Task description: Give back the lines below exactly, but do not include any pictures.
======== Supplied records ========
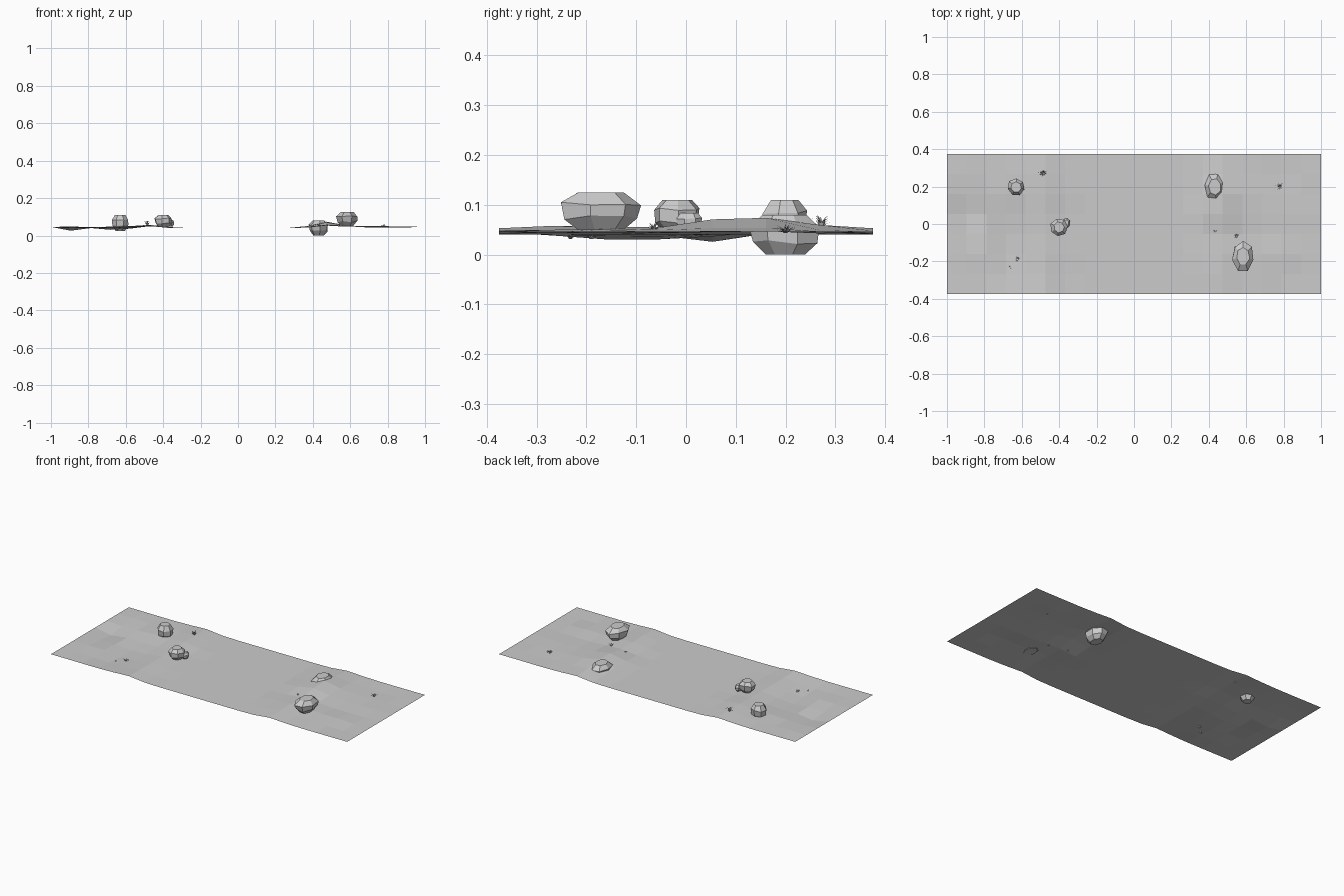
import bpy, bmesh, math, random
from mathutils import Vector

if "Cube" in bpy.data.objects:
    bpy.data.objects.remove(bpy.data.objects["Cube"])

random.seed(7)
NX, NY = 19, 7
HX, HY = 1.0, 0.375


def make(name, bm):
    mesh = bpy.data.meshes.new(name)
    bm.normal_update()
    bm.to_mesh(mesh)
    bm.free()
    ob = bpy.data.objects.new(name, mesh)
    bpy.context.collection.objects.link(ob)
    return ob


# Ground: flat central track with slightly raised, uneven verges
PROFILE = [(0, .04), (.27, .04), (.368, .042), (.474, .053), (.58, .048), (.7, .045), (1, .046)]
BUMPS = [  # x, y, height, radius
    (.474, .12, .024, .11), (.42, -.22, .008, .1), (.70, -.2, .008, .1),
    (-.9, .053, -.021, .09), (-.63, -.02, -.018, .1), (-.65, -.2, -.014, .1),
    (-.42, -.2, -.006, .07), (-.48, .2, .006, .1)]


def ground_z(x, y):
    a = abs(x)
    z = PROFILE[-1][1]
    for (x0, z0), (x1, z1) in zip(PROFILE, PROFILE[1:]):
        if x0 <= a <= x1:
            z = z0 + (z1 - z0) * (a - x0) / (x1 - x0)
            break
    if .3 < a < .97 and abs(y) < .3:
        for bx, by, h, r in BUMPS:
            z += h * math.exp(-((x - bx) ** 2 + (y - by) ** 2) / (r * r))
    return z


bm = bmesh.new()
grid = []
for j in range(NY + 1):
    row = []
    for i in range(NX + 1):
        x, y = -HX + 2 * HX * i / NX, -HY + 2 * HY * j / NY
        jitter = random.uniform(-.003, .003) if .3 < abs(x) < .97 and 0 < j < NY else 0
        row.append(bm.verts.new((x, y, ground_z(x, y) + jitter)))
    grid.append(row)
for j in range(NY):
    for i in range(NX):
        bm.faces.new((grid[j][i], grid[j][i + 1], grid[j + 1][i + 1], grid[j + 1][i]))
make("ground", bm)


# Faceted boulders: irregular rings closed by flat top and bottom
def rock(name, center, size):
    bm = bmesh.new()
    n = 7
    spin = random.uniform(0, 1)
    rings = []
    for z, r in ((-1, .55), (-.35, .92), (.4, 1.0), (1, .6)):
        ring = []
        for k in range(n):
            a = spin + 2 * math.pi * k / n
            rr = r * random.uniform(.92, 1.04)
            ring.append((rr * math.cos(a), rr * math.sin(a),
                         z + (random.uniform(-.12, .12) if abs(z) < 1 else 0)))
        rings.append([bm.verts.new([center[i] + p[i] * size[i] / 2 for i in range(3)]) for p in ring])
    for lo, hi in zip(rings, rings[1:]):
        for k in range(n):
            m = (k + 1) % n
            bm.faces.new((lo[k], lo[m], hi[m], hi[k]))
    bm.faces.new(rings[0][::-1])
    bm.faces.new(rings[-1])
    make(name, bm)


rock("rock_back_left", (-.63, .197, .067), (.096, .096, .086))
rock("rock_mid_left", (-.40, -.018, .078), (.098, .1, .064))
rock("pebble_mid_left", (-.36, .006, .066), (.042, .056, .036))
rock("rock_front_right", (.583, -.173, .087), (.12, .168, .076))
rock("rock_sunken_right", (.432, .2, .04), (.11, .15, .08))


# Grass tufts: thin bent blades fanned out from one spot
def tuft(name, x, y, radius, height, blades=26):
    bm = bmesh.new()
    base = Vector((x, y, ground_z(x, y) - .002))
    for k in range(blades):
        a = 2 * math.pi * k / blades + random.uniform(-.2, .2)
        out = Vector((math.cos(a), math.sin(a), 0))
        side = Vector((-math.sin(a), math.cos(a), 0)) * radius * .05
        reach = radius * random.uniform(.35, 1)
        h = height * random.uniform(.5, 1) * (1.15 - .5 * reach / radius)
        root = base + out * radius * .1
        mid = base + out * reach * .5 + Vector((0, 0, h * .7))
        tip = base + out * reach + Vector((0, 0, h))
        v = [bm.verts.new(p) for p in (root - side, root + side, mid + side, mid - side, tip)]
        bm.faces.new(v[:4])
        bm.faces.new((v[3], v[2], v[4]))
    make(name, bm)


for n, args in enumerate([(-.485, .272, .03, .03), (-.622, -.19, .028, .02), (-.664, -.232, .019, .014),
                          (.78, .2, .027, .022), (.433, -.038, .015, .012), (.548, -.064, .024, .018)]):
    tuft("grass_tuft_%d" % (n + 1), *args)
========
Answer box:
import bpy, bmesh, math, random
from mathutils import Vector

if "Cube" in bpy.data.objects:
    bpy.data.objects.remove(bpy.data.objects["Cube"])

random.seed(7)
NX, NY = 19, 7
HX, HY = 1.0, 0.375


def make(name, bm):
    mesh = bpy.data.meshes.new(name)
    bm.normal_update()
    bm.to_mesh(mesh)
    bm.free()
    ob = bpy.data.objects.new(name, mesh)
    bpy.context.collection.objects.link(ob)
    return ob


# Ground: flat central track with slightly raised, uneven verges
PROFILE = [(0, .04), (.27, .04), (.368, .042), (.474, .053), (.58, .048), (.7, .045), (1, .046)]
BUMPS = [  # x, y, height, radius
    (.474, .12, .024, .11), (.42, -.22, .008, .1), (.70, -.2, .008, .1),
    (-.9, .053, -.021, .09), (-.63, -.02, -.018, .1), (-.65, -.2, -.014, .1),
    (-.42, -.2, -.006, .07), (-.48, .2, .006, .1)]


def ground_z(x, y):
    a = abs(x)
    z = PROFILE[-1][1]
    for (x0, z0), (x1, z1) in zip(PROFILE, PROFILE[1:]):
        if x0 <= a <= x1:
            z = z0 + (z1 - z0) * (a - x0) / (x1 - x0)
            break
    if .3 < a < .97 and abs(y) < .3:
        for bx, by, h, r in BUMPS:
            z += h * math.exp(-((x - bx) ** 2 + (y - by) ** 2) / (r * r))
    return z


bm = bmesh.new()
grid = []
for j in range(NY + 1):
    row = []
    for i in range(NX + 1):
        x, y = -HX + 2 * HX * i / NX, -HY + 2 * HY * j / NY
        jitter = random.uniform(-.003, .003) if .3 < abs(x) < .97 and 0 < j < NY else 0
        row.append(bm.verts.new((x, y, ground_z(x, y) + jitter)))
    grid.append(row)
for j in range(NY):
    for i in range(NX):
        bm.faces.new((grid[j][i], grid[j][i + 1], grid[j + 1][i + 1], grid[j + 1][i]))
make("ground", bm)


# Faceted boulders: irregular rings closed by flat top and bottom
def rock(name, center, size):
    bm = bmesh.new()
    n = 7
    spin = random.uniform(0, 1)
    rings = []
    for z, r in ((-1, .55), (-.35, .92), (.4, 1.0), (1, .6)):
        ring = []
        for k in range(n):
            a = spin + 2 * math.pi * k / n
            rr = r * random.uniform(.92, 1.04)
            ring.append((rr * math.cos(a), rr * math.sin(a),
                         z + (random.uniform(-.12, .12) if abs(z) < 1 else 0)))
        rings.append([bm.verts.new([center[i] + p[i] * size[i] / 2 for i in range(3)]) for p in ring])
    for lo, hi in zip(rings, rings[1:]):
        for k in range(n):
            m = (k + 1) % n
            bm.faces.new((lo[k], lo[m], hi[m], hi[k]))
    bm.faces.new(rings[0][::-1])
    bm.faces.new(rings[-1])
    make(name, bm)


rock("rock_back_left", (-.63, .197, .067), (.096, .096, .086))
rock("rock_mid_left", (-.40, -.018, .078), (.098, .1, .064))
rock("pebble_mid_left", (-.36, .006, .066), (.042, .056, .036))
rock("rock_front_right", (.583, -.173, .087), (.12, .168, .076))
rock("rock_sunken_right", (.432, .2, .04), (.11, .15, .08))


# Grass tufts: thin bent blades fanned out from one spot
def tuft(name, x, y, radius, height, blades=26):
    bm = bmesh.new()
    base = Vector((x, y, ground_z(x, y) - .002))
    for k in range(blades):
        a = 2 * math.pi * k / blades + random.uniform(-.2, .2)
        out = Vector((math.cos(a), math.sin(a), 0))
        side = Vector((-math.sin(a), math.cos(a), 0)) * radius * .05
        reach = radius * random.uniform(.35, 1)
        h = height * random.uniform(.5, 1) * (1.15 - .5 * reach / radius)
        root = base + out * radius * .1
        mid = base + out * reach * .5 + Vector((0, 0, h * .7))
        tip = base + out * reach + Vector((0, 0, h))
        v = [bm.verts.new(p) for p in (root - side, root + side, mid + side, mid - side, tip)]
        bm.faces.new(v[:4])
        bm.faces.new((v[3], v[2], v[4]))
    make(name, bm)


for n, args in enumerate([(-.485, .272, .03, .03), (-.622, -.19, .028, .02), (-.664, -.232, .019, .014),
                          (.78, .2, .027, .022), (.433, -.038, .015, .012), (.548, -.064, .024, .018)]):
    tuft("grass_tuft_%d" % (n + 1), *args)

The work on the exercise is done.